## The problem
Show every line below where "import" appears.

#####

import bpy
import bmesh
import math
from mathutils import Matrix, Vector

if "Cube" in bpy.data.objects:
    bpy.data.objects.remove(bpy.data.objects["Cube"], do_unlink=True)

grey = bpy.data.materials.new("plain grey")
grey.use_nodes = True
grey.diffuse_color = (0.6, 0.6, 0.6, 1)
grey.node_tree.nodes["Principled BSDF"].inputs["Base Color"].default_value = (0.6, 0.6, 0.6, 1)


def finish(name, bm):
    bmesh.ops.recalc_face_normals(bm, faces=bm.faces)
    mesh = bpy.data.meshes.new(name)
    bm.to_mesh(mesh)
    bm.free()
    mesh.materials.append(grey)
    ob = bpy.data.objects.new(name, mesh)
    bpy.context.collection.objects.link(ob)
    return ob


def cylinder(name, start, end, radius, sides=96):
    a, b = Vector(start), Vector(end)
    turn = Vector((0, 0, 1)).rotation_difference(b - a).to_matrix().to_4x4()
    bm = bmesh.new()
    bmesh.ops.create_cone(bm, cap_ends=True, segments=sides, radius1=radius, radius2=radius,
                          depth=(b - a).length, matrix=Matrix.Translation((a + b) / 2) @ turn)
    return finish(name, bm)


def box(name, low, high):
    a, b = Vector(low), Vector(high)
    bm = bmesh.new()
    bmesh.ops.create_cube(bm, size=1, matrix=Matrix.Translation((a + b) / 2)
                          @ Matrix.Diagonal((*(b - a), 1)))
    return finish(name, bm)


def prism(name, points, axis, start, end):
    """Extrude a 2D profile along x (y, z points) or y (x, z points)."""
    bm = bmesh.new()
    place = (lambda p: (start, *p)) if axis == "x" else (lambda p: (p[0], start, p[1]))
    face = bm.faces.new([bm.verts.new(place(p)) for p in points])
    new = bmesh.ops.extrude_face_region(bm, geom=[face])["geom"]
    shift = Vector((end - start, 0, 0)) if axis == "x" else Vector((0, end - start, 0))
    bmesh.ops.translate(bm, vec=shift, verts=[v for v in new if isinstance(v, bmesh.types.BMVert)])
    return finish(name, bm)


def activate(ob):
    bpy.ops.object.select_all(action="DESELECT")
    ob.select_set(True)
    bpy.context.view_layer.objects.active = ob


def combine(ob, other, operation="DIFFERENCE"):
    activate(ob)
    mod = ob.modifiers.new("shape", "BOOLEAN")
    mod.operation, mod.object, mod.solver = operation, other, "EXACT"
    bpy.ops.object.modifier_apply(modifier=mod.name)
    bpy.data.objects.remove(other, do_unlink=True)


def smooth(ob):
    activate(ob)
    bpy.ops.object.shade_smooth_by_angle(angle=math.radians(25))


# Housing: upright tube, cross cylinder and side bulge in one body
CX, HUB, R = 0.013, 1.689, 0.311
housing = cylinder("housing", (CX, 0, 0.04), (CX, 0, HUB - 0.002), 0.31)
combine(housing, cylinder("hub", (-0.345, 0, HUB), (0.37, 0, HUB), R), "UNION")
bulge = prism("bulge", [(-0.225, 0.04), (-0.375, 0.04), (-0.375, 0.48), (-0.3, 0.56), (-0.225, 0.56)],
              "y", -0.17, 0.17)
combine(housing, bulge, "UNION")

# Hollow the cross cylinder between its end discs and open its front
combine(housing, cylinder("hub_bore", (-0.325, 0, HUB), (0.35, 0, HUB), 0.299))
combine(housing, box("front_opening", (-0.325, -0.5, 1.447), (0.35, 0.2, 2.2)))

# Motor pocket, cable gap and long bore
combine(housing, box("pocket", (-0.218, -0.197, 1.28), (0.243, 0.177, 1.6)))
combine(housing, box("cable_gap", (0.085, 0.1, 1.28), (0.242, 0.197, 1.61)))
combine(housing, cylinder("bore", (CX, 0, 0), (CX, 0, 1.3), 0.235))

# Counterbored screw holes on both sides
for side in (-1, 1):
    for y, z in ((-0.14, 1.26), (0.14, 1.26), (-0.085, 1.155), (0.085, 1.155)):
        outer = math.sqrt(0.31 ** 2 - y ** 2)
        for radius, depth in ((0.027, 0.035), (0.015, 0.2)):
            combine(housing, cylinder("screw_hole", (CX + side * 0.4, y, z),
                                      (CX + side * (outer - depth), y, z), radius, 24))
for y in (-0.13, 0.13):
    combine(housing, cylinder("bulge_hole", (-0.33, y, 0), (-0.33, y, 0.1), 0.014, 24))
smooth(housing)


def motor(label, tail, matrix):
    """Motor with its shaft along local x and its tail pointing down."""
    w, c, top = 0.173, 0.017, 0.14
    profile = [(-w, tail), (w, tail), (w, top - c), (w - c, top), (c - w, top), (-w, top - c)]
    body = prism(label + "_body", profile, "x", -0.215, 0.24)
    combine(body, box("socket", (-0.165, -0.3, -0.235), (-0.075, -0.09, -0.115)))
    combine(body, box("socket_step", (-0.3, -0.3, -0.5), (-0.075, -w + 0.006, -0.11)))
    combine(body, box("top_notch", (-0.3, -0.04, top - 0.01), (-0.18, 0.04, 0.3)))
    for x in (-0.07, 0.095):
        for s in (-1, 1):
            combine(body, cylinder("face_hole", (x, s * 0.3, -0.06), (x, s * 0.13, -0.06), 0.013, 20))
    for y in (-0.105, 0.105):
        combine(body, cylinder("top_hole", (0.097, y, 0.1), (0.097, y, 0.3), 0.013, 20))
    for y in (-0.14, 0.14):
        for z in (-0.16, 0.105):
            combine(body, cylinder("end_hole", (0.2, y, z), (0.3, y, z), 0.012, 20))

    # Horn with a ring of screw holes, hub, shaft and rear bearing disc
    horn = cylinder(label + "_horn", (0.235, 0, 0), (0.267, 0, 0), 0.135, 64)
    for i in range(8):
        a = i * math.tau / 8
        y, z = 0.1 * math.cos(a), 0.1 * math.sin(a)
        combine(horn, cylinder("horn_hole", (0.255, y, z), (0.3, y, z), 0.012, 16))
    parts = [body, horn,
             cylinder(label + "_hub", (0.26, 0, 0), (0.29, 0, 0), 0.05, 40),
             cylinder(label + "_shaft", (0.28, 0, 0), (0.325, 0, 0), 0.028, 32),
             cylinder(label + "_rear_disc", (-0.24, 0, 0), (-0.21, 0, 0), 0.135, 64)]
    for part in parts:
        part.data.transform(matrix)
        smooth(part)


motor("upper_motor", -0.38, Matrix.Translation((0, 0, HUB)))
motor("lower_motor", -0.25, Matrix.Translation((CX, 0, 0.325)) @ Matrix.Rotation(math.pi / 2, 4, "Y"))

#####

## Solution to this problem
import bpy
import bmesh
import math
from mathutils import Matrix, Vector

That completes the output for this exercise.